You’ve been dreading this moment for years and now it’s here. It’s time to fill out the Free Application for Federal Student Aid, better known as the FAFSA. Without federal financial aid, many students can’t afford the cost of college, so you want to get this right. No pressure, Mom and Dad.
There are several mistakes parents make that you will want to avoid, so let’s review them:
1) Not applying at all: The FAFSA is intimidating, and some people think that they won’t be eligible for aid anyway, so why bother? Always apply for federal aid. Even people who make a significant income can qualify, so don’t throw away this chance for financial aid for college. Fill out the FAFSA.
2) Using the wrong parent’s income: Many people mistakenly think they must list the income of the higher earning parent in divorce situations. This is not true! Use the income for the parent whom the child lived with the most during the last year. If time was split evenly, use the income of the parent who provided the most support.
3) Including assets that aren’t required: You do not have to include the parents’ retirement accounts, life insurance plans, or the value of their primary home. These items can make it seem as if there is more money available to pay for college and can significantly reduce your aid, so do not include them in the assets listing!
4) Waiting too long to file: There is a strict filing deadline for the FAFSA and you don’t want to miss it. The FAFSA is complicated to fill out, so don’t wait until the last minute. Also, many state aid forms use information from the FAFSA and have earlier deadlines. You don’t want to miss out on those opportunities for student aid because you procrastinated in filling out the FAFSA.
Filling out the FAFSA correctly is essential, but difficult. Many parents seek the help of a college funding specialist to get you through the process.
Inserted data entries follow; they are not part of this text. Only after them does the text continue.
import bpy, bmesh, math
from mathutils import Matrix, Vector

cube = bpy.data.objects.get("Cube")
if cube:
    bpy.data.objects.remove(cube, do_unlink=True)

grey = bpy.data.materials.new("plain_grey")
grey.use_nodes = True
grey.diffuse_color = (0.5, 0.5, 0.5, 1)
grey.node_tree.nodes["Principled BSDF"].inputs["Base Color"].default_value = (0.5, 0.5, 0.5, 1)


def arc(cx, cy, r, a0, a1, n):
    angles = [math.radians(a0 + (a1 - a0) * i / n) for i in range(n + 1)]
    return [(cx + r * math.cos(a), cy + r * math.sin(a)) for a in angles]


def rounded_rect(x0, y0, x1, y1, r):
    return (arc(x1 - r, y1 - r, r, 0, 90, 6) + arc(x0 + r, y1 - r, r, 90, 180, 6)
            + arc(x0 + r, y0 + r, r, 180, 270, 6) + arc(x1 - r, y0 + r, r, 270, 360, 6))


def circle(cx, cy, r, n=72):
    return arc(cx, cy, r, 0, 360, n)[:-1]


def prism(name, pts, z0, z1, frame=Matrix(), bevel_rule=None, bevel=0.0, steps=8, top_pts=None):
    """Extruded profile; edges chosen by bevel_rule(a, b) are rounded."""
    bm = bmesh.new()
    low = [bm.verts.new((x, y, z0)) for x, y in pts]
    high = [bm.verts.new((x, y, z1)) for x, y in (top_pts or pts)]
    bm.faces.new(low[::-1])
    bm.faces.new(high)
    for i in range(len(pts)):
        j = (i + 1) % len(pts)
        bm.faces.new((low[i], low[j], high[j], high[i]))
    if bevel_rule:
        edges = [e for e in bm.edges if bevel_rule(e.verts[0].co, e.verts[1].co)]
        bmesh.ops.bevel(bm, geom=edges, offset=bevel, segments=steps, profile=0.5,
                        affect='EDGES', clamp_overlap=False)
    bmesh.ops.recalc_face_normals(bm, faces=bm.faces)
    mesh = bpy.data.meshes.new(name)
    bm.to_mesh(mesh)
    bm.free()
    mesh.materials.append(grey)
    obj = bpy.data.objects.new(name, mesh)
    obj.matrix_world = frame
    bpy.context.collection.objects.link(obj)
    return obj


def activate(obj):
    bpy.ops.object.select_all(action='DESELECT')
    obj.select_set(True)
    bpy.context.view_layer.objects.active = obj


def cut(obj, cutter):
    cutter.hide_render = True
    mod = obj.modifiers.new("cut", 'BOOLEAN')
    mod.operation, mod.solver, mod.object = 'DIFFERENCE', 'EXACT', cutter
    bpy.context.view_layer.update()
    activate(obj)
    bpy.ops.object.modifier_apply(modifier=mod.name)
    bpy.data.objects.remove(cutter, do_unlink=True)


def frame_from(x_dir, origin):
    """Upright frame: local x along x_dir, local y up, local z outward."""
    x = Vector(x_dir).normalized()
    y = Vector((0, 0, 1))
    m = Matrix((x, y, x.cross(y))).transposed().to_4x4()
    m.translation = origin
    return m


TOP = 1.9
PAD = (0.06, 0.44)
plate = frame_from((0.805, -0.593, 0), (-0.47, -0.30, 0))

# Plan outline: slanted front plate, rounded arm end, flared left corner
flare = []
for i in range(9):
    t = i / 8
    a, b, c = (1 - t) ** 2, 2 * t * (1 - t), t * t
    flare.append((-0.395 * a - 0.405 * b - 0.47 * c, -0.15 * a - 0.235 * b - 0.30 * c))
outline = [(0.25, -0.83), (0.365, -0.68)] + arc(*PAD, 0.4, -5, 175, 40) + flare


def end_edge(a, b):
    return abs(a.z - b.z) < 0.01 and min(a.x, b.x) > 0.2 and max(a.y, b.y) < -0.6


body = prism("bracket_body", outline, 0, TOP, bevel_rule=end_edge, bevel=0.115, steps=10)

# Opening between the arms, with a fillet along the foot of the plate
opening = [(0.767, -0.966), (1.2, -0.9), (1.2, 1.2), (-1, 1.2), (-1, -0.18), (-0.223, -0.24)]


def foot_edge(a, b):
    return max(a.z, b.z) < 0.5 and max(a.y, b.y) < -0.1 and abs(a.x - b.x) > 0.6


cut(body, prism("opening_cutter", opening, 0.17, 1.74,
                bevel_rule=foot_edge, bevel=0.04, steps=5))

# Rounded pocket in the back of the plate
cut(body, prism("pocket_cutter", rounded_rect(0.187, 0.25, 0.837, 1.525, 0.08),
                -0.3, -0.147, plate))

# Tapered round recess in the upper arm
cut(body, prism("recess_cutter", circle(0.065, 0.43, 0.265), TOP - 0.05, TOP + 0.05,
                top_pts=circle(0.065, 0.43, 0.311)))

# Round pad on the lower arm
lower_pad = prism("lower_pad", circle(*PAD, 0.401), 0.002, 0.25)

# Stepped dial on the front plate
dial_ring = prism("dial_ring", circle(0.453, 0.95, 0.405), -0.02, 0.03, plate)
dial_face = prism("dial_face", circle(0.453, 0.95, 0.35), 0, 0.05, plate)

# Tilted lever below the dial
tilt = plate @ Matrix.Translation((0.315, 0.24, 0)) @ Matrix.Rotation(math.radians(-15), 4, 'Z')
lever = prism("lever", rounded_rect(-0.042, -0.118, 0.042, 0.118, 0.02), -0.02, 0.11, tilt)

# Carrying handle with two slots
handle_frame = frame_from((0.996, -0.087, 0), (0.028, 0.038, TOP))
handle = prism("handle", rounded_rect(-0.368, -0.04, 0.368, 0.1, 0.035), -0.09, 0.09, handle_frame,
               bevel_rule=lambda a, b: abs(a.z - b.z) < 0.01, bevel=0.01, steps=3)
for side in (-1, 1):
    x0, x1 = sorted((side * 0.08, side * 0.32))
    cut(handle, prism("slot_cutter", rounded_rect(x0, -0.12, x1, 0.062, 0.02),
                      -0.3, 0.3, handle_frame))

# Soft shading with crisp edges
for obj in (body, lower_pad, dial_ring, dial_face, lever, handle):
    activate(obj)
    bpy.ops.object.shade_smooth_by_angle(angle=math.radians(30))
Experienced experts can help ensure that you get all the aid you are entitled to, while reducing your stress. Good ones can also help you find other creative ways to pay for college beyond the FAFSA.